No debt and they still had to placate shareholders.
Apple today announced that its Board of Directors has authorized a significant increase to the Company’s program to return capital to shareholders. The Company expects to utilize a total of $100 billion of cash under the expanded program by the end of calendar 2015. This represents a $55 billion increase to the program announced last year and translates to an average rate of $30 billion per year from the time of the first dividend payment in August 2012 through December 2015.

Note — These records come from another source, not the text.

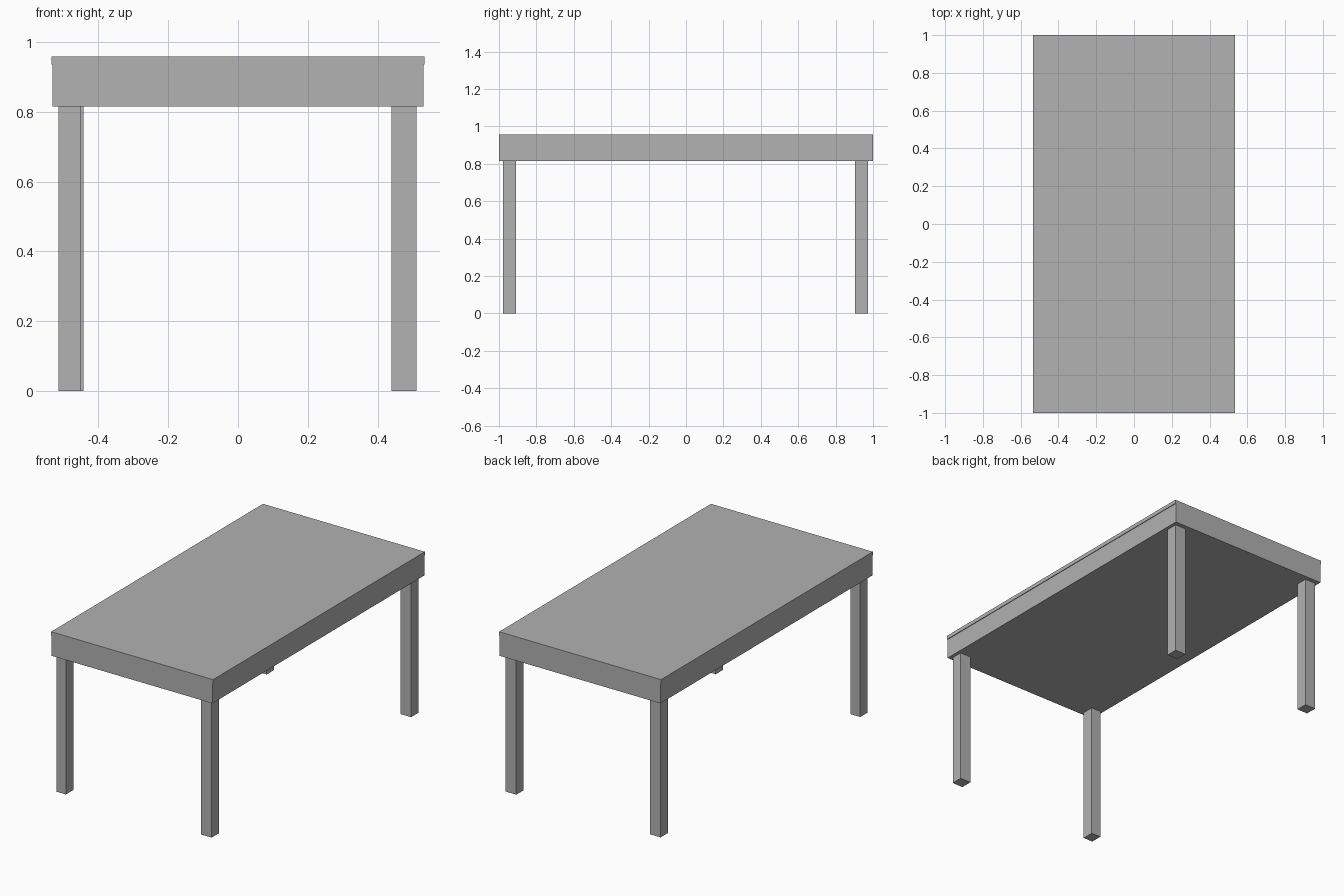
import bpy
import bmesh
from mathutils import Vector

if "Cube" in bpy.data.objects:
    bpy.data.objects.remove(bpy.data.objects["Cube"])

grey = bpy.data.materials.new("plain_grey")
grey.diffuse_color = (0.445, 0.445, 0.445, 1.0)
grey.use_nodes = True
grey.node_tree.nodes["Principled BSDF"].inputs["Base Color"].default_value = grey.diffuse_color


def box(name, lo, hi):
    """Box spanning two opposite corners."""
    lo, hi = Vector(lo), Vector(hi)
    bm = bmesh.new()
    bmesh.ops.create_cube(bm, size=1.0)
    bmesh.ops.scale(bm, vec=hi - lo, verts=bm.verts)
    bmesh.ops.translate(bm, vec=(lo + hi) / 2, verts=bm.verts)
    mesh = bpy.data.meshes.new(name)
    bm.to_mesh(mesh)
    bm.free()
    mesh.materials.append(grey)
    obj = bpy.data.objects.new(name, mesh)
    bpy.context.collection.objects.link(obj)
    return obj


def prism(name, profile, y0, y1):
    """Solid made by extruding an xz profile along y."""
    bm = bmesh.new()
    face = bm.faces.new([bm.verts.new((x, y0, z)) for x, z in profile])
    new = bmesh.ops.extrude_face_region(bm, geom=[face])["geom"]
    bmesh.ops.translate(bm, vec=(0, y1 - y0, 0),
                        verts=[v for v in new if isinstance(v, bmesh.types.BMVert)])
    bmesh.ops.recalc_face_normals(bm, faces=bm.faces)
    mesh = bpy.data.meshes.new(name)
    bm.to_mesh(mesh)
    bm.free()
    mesh.materials.append(grey)
    obj = bpy.data.objects.new(name, mesh)
    bpy.context.collection.objects.link(obj)
    return obj


# Thick table top with a slight lip along both long sides
BOTTOM, LIP, TOP = 0.815, 0.935, 0.958
half = [(0.531, BOTTOM), (0.531, LIP), (0.535, LIP), (0.535, TOP)]
prism("table_top", half + [(-x, z) for x, z in reversed(half)], -1.0, 1.0)

# Four square legs, the front left one slightly slimmer
FRONT, BACK = (-0.979, -0.909), (0.904, 0.974)
legs = {
    "front_left_leg": ((-0.515, -0.452), FRONT),
    "front_right_leg": ((0.440, 0.511), FRONT),
    "back_left_leg": ((-0.514, -0.443), BACK),
    "back_right_leg": ((0.440, 0.511), BACK),
}
for name, (xs, ys) in legs.items():
    box(name, (xs[0], ys[0], 0.0), (xs[1], ys[1], BOTTOM))
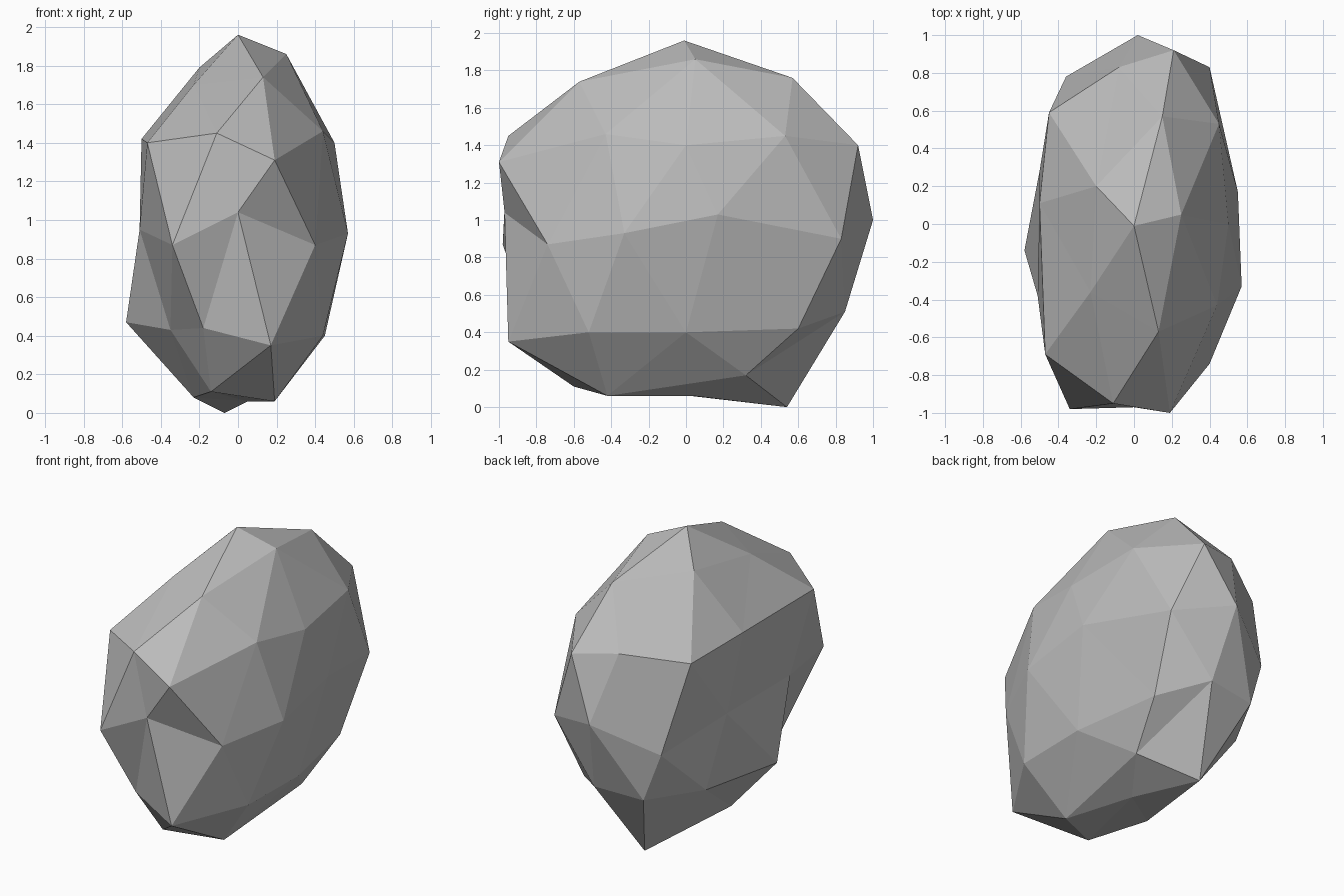
import bpy
import bmesh
import math

cube = bpy.data.objects.get("Cube")
if cube:
    bpy.data.objects.remove(cube, do_unlink=True)


def make_material(name, color):
    material = bpy.data.materials.new(name)
    material.use_nodes = True
    material.diffuse_color = color
    material.node_tree.nodes["Principled BSDF"].inputs["Base Color"].default_value = color
    return material


# Irregular cross-sections of the boulder from the ground up, in hundredths,
# each running counterclockwise from the +x side
underside = [(5, 4, 6)]
foot = [(25, 32, 17), (-7, 54, 0), (-23, -15, 8), (-14, -60, 11), (19, -42, 6)]
lower_flank = [(45, 0, 40), (9, 85, 51), (-45, 43, 47), (-35, -46, 43), (17, -95, 35)]
lower_corners = [(34, 60, 42), (-25, 81, 49), (-58, -14, 47), (-18, -83, 44), (44, -52, 40)]
waist = [(55, 17, 103), (40, 83, 90), (2, 100, 100), (-36, 78, 81), (-50, 28, 94),
         (-51, -38, 95), (-34, -98, 87), (0, -97, 104), (40, -74, 87), (57, -33, 93)]
upper_corners = [(50, 0, 140), (21, 92, 140), (-45, 59, 138), (-47, -69, 140), (19, -100, 131)]
upper_flank = [(45, 53, 145), (-8, 83, 144), (-50, 11, 142), (-11, -95, 145), (44, -43, 146)]
crown = [(25, 5, 186), (15, 57, 176), (-20, 20, 179), (-23, -36, 170), (13, -57, 174)]
peak = [(0, -1, 196)]
sections = [underside, foot, lower_flank, lower_corners, waist,
            upper_corners, upper_flank, crown, peak]


def ring_order(vert):
    """Sort by height band, then counterclockwise around the vertical axis."""
    turn = (math.atan2(vert.co.y, vert.co.x) + 0.01) % math.tau
    return round(vert.co.z, 1), turn


# Boulder: a faceted ball whose rings are pulled onto the cross-sections
bm = bmesh.new()
bmesh.ops.create_icosphere(bm, subdivisions=2, radius=1.0)
ordered = sorted(bm.verts, key=ring_order)
points = [point for section in sections for point in section]
for vert, point in zip(ordered, points):
    vert.co = [value / 100 for value in point]
bmesh.ops.recalc_face_normals(bm, faces=bm.faces)
for face in bm.faces:
    face.smooth = False

mesh = bpy.data.meshes.new("boulder")
bm.to_mesh(mesh)
bm.free()
mesh.materials.append(make_material("stone grey", (0.5, 0.5, 0.5, 1.0)))
boulder = bpy.data.objects.new("boulder", mesh)
bpy.context.collection.objects.link(boulder)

As part of this program, the Board has increased its share repurchase authorization to $60 billion from the $10 billion level announced last year. This is the largest single share repurchase authorization in history and is expected to be executed by the end of calendar 2015. Apple also expects to utilize about $1 billion annually to net-share-settle vesting restricted stock units.
Additionally, the Board has approved a 15% increase in the Company’s quarterly dividend and today has declared a dividend of $3.05 per common share, payable on May 16, 2013 to shareholders of record as of the close of business on May 13, 2013. Apple is among the largest dividend payers in the world, with annual payments of about $11 billion.
Apple on Tuesday reported a quarterly profit of $9.5 billion on revenue of $43.6 billion for its fiscal second quarter.
According to Apple, it sold 37.4 million iPhones in the quarter, compared to 35.1 million in the year-ago quarter. Apple also sold 19.5 million iPads during the quarter, compared to 11.8 million in the year-ago quarter. The company sold just under 4 million Macs, compared to 4 million in the year-ago quarter.
Ask yourself, how many times have you tried to make sense of an analyst’s statement, where they’ve demonstrated a complete misunderstanding of Apple culture, the ecosystem, or the fan base. This isn’t universal of course, some analysts are very knowledgeable and huge Apple fans, but even a respected Apple bull like Gene Munster ranks only in the middle of the pack, well behind several amateur analysts. Some of the most influential analysts rank near the bottom of the pack, like Charlie Wolf and Kathy Huberty.
I have little to no respect for financial analysts.
Einhorn’s Greenlight Capital on Friday withdrew the suit it brought against Apple over a proxy proposal that would have allowed shareholders to vote on eliminating preferred stock from the company charter.
A judge handed outspoken hedge fund manager David Einhorn a victory in his court battle with Apple Inc on Friday, blocking the iPhone maker from moving forward with a shareholder vote on a controversial proposal to limit the company’s ability to issue preferred stock.
It’s going to be an interesting shareholder meeting.
Apple filed its formal response to the lawsuit initiated by Greenlight Capital’s David Einhorn and blasted the complaint as being without merit and nothing less than an attempt to hold shareholders “hostage” by forcing Apple to acquiesce to a specific plan for the issuing of preferred shares that would primarily benefit Greenlight Capital.
Apple CEO Tim Cook said today during his speech at the Goldman Sachs event that Apple has paid its developers more than $8 billion. That’s $1 billion more than the $7 billion the company announced it paid to developers in early January.
That’s a staggering number when you think about it. An addition $1 billion in a little more than a month.